*** Opening of Data extract ***

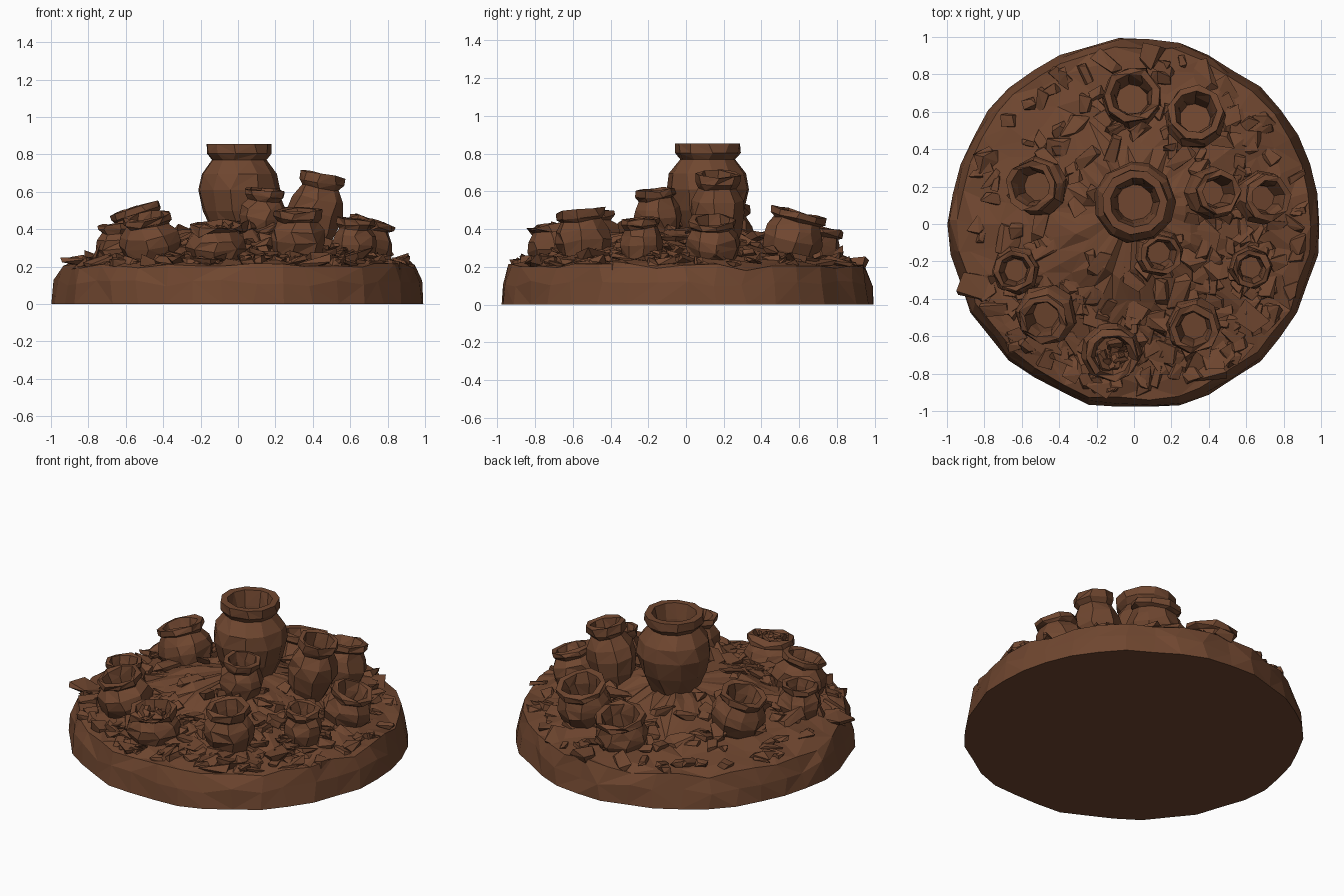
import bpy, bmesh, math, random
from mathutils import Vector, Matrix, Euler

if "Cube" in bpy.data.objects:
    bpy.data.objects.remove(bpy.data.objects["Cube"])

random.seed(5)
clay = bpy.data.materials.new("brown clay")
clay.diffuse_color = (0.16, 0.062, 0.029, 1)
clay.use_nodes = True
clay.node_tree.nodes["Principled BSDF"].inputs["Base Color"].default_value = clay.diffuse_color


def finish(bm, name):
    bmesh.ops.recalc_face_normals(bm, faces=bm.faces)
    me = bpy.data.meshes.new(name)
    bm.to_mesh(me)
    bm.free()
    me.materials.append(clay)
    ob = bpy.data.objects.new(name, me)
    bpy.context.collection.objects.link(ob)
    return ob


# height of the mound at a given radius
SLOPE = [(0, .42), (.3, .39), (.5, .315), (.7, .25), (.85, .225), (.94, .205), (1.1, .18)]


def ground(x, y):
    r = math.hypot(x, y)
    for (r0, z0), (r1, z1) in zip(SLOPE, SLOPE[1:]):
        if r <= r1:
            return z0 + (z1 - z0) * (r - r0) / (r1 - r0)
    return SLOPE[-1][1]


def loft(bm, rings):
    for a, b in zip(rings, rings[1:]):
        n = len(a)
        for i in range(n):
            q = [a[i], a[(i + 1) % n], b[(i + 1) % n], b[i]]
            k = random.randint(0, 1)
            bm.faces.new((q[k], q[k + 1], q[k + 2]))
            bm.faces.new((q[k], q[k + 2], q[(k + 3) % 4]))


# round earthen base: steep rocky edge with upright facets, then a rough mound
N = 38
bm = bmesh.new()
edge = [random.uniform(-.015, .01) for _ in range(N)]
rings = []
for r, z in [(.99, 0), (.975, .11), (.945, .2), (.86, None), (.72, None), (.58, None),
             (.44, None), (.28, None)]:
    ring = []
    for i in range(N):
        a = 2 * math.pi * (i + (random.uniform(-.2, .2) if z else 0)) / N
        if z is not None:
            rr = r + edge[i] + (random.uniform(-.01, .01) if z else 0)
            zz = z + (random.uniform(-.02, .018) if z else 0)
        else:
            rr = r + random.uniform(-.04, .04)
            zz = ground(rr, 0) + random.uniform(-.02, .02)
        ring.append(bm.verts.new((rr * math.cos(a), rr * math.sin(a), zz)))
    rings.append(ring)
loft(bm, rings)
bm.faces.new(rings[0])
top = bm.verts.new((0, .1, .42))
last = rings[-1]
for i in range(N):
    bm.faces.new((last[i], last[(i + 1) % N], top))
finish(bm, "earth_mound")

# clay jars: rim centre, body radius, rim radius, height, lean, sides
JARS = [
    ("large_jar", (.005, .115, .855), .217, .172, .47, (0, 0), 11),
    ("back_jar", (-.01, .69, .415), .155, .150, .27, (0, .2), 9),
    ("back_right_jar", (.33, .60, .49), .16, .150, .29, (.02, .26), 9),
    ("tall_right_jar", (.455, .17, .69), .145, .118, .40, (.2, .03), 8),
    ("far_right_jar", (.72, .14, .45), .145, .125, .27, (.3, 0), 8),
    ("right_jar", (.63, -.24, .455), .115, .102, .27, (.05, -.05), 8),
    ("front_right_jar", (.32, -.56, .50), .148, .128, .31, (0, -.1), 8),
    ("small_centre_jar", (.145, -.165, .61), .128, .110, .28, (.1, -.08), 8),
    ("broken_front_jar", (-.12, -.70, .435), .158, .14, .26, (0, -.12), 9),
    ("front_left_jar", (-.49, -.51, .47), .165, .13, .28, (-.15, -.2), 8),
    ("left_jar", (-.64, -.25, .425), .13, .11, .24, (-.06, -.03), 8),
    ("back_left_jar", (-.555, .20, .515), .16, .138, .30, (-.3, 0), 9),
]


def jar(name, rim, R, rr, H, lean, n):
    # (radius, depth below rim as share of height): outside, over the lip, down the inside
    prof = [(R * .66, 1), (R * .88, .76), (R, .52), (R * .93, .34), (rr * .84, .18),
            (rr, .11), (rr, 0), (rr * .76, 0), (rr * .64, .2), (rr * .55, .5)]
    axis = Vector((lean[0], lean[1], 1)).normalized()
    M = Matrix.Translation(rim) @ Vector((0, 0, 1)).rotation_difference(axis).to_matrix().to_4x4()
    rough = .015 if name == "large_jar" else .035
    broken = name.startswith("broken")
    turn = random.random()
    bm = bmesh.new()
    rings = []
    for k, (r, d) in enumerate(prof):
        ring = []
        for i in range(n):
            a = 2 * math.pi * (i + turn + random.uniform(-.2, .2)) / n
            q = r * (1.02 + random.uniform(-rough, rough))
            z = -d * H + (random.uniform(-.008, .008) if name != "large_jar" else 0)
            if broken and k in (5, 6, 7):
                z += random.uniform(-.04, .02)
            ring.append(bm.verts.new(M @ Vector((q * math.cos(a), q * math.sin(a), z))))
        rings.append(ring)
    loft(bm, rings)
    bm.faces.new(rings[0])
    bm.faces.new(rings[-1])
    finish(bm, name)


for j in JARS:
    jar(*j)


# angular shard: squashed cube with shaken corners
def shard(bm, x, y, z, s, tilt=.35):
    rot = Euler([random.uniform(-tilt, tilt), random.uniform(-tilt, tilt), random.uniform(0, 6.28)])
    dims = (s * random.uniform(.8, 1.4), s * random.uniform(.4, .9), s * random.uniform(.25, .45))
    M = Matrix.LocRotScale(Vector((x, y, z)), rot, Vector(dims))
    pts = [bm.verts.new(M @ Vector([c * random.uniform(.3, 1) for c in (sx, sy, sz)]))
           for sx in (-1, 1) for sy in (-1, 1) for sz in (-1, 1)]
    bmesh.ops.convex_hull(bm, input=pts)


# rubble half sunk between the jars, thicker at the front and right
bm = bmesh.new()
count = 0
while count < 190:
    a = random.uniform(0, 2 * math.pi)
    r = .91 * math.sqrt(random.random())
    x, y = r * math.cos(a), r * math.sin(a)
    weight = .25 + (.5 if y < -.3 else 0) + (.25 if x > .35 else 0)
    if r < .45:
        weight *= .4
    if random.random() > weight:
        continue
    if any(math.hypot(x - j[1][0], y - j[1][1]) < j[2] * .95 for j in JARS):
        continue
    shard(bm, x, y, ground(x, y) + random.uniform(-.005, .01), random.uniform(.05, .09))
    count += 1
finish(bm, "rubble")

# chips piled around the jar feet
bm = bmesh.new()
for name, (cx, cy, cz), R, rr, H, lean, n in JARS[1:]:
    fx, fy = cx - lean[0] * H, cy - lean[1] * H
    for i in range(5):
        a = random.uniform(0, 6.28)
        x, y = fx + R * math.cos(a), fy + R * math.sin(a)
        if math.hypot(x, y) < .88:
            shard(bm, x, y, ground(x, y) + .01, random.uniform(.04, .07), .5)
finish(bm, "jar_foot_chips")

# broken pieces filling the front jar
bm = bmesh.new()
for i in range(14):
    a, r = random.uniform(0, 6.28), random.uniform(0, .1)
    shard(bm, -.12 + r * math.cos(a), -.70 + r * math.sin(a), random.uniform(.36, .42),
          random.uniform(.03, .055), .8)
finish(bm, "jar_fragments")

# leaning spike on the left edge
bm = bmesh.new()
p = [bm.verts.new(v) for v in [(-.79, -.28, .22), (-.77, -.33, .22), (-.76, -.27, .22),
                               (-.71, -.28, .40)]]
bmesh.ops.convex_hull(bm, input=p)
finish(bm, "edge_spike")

*** Close of Data extract ***
*** Opening of Data extract ***

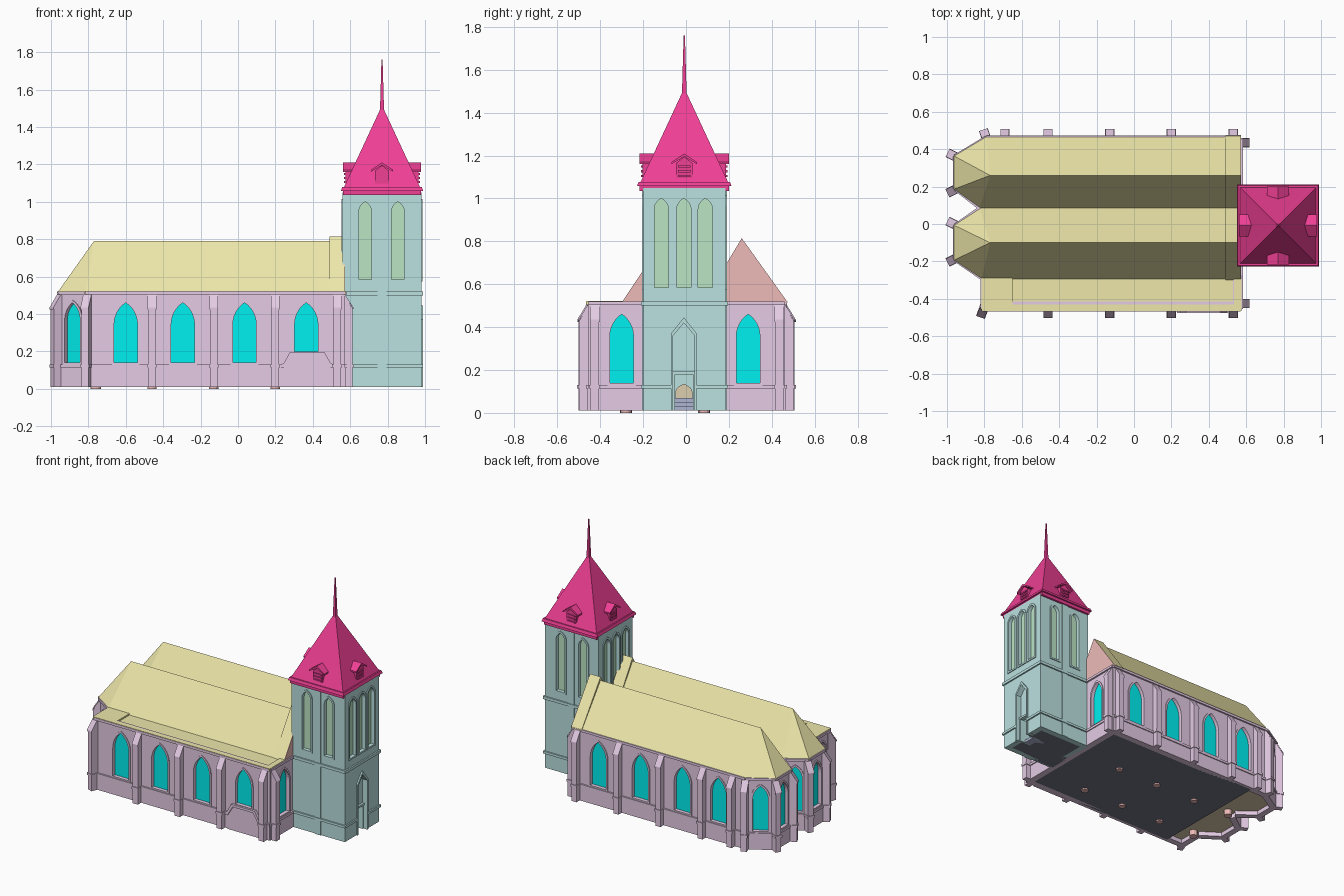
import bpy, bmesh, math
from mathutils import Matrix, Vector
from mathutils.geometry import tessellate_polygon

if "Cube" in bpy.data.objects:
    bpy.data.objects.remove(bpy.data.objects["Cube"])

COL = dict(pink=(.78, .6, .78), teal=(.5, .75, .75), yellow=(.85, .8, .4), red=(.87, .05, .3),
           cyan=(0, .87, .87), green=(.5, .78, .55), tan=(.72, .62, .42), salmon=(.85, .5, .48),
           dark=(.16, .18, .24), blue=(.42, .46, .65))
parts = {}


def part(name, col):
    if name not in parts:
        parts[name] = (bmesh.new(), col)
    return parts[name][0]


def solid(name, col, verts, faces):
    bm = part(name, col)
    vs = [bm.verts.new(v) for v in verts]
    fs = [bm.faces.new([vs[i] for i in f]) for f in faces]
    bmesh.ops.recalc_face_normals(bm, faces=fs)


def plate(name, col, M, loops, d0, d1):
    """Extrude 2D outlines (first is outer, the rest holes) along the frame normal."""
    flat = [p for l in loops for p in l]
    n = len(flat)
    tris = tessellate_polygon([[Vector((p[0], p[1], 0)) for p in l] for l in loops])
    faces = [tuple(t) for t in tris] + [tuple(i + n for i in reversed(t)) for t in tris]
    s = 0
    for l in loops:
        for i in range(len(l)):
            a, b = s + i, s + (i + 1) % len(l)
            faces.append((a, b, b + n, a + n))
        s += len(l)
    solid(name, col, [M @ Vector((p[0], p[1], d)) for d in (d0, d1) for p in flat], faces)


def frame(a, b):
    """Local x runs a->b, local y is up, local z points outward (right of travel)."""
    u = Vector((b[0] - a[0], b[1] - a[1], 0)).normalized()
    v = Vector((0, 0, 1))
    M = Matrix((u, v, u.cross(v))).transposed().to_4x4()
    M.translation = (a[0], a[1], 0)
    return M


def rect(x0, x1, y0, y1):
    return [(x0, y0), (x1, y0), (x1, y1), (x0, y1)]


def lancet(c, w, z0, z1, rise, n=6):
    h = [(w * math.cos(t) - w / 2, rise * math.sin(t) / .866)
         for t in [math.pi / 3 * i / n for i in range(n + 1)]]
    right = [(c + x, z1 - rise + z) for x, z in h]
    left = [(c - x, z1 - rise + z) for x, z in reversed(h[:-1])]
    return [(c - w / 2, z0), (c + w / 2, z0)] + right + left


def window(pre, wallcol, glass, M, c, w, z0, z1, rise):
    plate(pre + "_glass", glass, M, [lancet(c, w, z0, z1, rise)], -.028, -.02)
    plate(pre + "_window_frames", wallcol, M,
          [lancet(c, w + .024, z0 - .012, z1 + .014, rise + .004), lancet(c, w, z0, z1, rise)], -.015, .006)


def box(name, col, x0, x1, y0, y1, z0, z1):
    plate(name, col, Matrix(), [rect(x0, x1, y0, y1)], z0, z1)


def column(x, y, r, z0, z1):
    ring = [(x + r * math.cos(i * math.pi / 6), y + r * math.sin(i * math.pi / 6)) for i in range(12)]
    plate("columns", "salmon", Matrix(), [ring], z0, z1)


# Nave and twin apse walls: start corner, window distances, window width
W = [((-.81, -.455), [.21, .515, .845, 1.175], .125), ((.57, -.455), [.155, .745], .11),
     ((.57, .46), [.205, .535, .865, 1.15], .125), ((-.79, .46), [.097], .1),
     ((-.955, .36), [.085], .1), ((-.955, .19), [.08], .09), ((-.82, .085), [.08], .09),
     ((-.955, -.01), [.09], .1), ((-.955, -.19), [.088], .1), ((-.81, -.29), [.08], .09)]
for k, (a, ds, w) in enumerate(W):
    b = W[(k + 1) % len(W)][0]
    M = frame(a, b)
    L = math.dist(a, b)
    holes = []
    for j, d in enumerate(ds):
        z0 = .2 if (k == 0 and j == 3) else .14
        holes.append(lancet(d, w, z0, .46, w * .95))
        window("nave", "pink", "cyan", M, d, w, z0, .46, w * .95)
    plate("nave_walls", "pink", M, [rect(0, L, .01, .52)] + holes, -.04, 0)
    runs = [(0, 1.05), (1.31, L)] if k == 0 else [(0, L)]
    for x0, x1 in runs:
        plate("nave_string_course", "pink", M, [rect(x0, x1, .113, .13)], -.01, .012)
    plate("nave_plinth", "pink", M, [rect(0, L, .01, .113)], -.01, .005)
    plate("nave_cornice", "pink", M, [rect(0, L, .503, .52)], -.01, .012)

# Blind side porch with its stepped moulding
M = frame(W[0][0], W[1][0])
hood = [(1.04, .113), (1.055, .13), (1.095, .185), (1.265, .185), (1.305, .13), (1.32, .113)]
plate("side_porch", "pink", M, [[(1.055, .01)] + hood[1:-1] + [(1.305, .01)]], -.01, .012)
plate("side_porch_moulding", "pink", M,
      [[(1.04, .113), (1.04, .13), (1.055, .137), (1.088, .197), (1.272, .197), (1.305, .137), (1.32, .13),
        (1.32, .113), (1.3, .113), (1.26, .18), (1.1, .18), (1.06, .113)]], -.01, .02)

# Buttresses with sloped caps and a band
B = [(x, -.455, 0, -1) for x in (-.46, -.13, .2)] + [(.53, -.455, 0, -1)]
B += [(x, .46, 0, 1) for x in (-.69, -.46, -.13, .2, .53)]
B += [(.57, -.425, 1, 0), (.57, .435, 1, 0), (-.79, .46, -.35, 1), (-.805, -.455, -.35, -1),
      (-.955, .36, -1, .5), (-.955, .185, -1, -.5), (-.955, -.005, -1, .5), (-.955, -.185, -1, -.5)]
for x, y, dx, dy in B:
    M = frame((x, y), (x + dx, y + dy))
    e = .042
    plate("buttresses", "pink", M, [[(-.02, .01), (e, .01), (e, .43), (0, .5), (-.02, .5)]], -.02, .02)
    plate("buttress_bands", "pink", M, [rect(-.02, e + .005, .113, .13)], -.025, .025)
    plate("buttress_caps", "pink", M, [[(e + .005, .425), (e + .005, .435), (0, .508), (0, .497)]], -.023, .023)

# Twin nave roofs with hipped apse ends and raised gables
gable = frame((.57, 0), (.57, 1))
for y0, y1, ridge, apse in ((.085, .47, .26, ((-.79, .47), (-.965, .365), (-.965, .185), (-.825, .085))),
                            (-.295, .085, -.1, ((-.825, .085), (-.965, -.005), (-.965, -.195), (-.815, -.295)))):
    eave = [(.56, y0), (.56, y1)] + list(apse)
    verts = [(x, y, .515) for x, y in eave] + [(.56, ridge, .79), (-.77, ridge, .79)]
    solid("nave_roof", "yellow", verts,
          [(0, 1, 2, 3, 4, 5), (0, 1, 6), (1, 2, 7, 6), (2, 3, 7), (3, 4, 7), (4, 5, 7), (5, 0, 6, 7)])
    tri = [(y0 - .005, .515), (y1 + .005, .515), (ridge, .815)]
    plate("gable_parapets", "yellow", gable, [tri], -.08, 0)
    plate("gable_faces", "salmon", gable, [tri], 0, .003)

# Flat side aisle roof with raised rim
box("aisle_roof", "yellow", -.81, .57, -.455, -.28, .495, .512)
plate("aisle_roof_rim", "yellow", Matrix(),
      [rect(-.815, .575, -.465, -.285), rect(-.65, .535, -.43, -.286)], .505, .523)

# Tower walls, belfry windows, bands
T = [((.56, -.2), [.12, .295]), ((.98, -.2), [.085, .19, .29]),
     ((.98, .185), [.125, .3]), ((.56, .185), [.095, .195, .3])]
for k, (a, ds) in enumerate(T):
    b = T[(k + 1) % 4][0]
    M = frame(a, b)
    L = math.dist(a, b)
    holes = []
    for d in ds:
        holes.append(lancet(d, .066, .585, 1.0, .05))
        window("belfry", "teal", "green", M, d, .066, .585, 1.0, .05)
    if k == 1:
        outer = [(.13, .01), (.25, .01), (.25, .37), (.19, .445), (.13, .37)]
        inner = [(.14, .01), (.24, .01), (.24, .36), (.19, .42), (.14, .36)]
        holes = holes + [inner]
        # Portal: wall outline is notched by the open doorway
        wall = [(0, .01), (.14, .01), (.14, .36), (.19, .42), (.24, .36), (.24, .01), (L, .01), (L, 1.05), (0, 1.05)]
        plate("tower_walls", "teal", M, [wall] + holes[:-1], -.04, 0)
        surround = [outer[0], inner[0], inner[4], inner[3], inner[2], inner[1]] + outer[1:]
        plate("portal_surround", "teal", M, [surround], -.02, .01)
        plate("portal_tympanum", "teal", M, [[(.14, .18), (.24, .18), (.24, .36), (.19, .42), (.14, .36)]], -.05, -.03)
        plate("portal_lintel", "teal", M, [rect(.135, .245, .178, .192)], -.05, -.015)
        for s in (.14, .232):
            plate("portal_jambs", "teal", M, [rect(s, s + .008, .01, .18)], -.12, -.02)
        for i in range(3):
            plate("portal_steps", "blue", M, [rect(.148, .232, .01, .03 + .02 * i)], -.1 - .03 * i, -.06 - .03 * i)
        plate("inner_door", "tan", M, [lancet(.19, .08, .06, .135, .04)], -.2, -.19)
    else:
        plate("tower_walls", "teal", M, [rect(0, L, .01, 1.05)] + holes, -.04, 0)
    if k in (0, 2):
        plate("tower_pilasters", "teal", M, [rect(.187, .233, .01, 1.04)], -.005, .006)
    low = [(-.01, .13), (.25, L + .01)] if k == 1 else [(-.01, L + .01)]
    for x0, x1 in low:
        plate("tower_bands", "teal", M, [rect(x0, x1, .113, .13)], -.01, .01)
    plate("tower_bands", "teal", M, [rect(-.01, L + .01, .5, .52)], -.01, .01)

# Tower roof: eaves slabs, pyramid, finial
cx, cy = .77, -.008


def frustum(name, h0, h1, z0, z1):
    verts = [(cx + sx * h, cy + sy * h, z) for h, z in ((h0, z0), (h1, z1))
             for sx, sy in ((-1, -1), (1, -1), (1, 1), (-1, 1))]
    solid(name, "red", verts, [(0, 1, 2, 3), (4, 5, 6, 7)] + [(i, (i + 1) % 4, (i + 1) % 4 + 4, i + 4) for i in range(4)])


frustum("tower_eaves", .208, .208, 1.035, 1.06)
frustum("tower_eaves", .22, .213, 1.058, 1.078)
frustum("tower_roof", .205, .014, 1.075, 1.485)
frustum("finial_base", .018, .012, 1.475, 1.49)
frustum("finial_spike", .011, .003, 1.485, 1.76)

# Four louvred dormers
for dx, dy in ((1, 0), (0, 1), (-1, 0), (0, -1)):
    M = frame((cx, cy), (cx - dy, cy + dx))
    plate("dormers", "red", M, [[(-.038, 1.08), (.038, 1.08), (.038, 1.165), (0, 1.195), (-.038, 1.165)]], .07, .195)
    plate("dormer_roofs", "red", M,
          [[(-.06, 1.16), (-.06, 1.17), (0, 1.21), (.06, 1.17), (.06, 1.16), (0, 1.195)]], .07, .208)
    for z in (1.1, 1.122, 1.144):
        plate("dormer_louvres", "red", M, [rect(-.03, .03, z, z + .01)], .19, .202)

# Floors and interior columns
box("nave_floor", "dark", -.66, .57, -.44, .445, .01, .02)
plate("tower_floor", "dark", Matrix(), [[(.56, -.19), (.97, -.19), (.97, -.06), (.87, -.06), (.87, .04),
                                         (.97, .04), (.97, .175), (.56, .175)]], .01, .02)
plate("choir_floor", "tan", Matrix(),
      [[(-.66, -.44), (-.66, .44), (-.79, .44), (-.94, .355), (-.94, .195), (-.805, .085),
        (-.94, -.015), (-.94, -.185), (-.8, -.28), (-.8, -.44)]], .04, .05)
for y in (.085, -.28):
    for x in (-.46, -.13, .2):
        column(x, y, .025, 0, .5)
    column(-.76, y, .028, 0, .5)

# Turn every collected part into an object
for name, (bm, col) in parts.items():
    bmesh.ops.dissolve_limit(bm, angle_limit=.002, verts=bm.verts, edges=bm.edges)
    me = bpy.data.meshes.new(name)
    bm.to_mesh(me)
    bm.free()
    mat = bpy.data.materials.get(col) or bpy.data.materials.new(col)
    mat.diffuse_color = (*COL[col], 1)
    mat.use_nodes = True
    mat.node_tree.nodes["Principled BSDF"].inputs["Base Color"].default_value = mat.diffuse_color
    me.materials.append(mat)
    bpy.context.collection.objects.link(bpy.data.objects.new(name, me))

*** Close of Data extract ***

→ **Task goal**
Filter the data for the string "ground" and copy every line that has it.

→ **Answer**
def ground(x, y):
            zz = ground(rr, 0) + random.uniform(-.02, .02)
    shard(bm, x, y, ground(x, y) + random.uniform(-.005, .01), random.uniform(.05, .09))
            shard(bm, x, y, ground(x, y) + .01, random.uniform(.04, .07), .5)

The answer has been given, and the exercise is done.